Directions:
When you restate the records, do so word for word and omit any picture they contain.

(Saved entries)
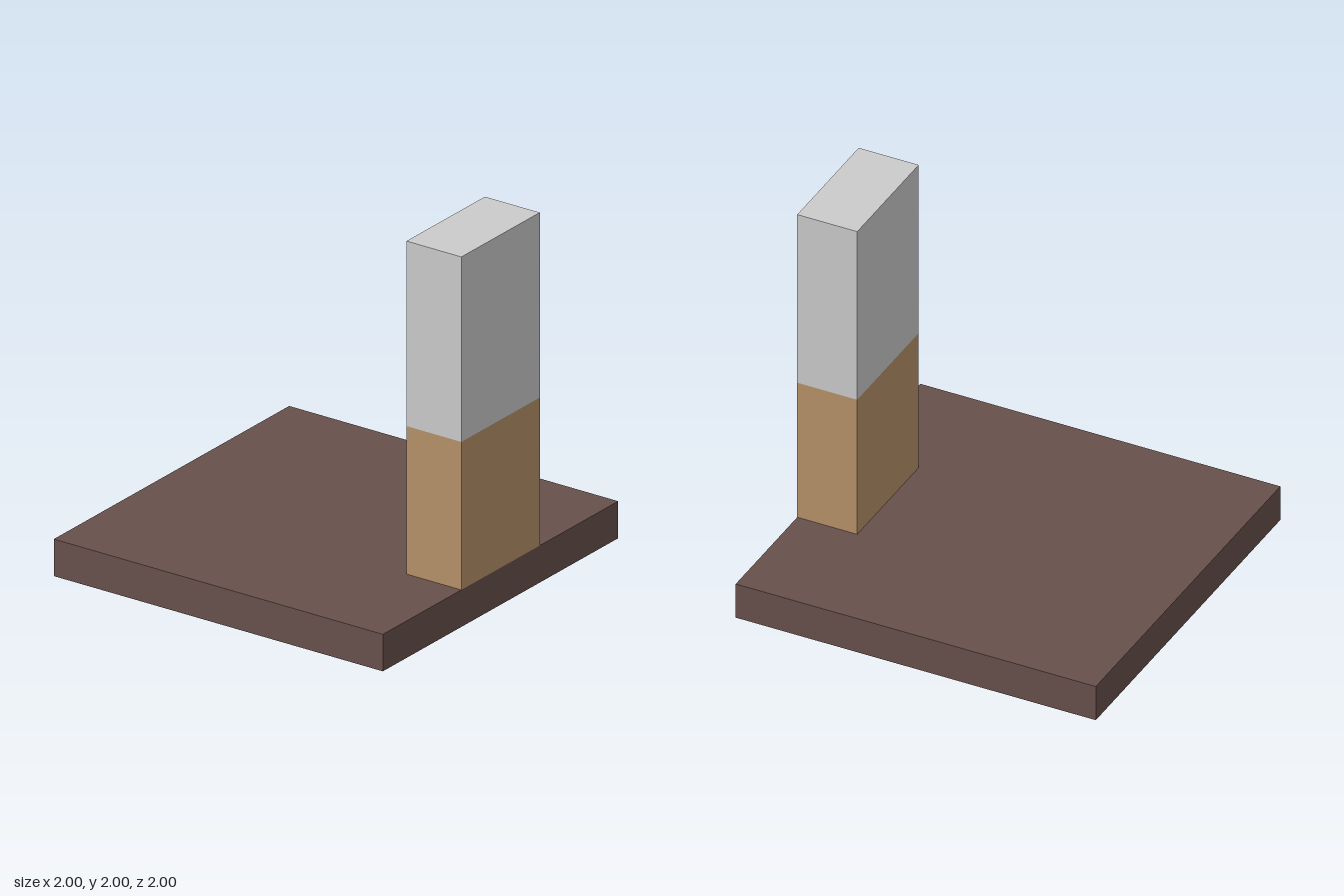
import * as THREE from 'three';

// Box with its bottom at y0 and its top at y1
function block(name, width, depth, y0, y1, z, color) {
  const mesh = new THREE.Mesh(
    new THREE.BoxGeometry(width, y1 - y0, depth),
    new THREE.MeshStandardMaterial({ color })
  );
  mesh.name = name;
  mesh.position.set(0, (y0 + y1) / 2, z);
  return mesh;
}

export function createModel() {
  const model = new THREE.Group();
  model.name = 'postOnBase';

  const width = 2 / 3, depth = 1 / 3;
  const z = 1 - depth / 2; // post is flush with the front edge of the base

  model.add(
    block('base', 2, 2, 0, 0.2, 0, 0x68504b),
    block('lowerPost', width, depth, 0.2, 1, z, 0xb79269),
    block('upperPost', width, depth, 1, 2, z, 0xcccccc)
  );
  return model;
}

Response area:
import * as THREE from 'three';

// Box with its bottom at y0 and its top at y1
function block(name, width, depth, y0, y1, z, color) {
  const mesh = new THREE.Mesh(
    new THREE.BoxGeometry(width, y1 - y0, depth),
    new THREE.MeshStandardMaterial({ color })
  );
  mesh.name = name;
  mesh.position.set(0, (y0 + y1) / 2, z);
  return mesh;
}

export function createModel() {
  const model = new THREE.Group();
  model.name = 'postOnBase';

  const width = 2 / 3, depth = 1 / 3;
  const z = 1 - depth / 2; // post is flush with the front edge of the base

  model.add(
    block('base', 2, 2, 0, 0.2, 0, 0x68504b),
    block('lowerPost', width, depth, 0.2, 1, z, 0xb79269),
    block('upperPost', width, depth, 1, 2, z, 0xcccccc)
  );
  return model;
}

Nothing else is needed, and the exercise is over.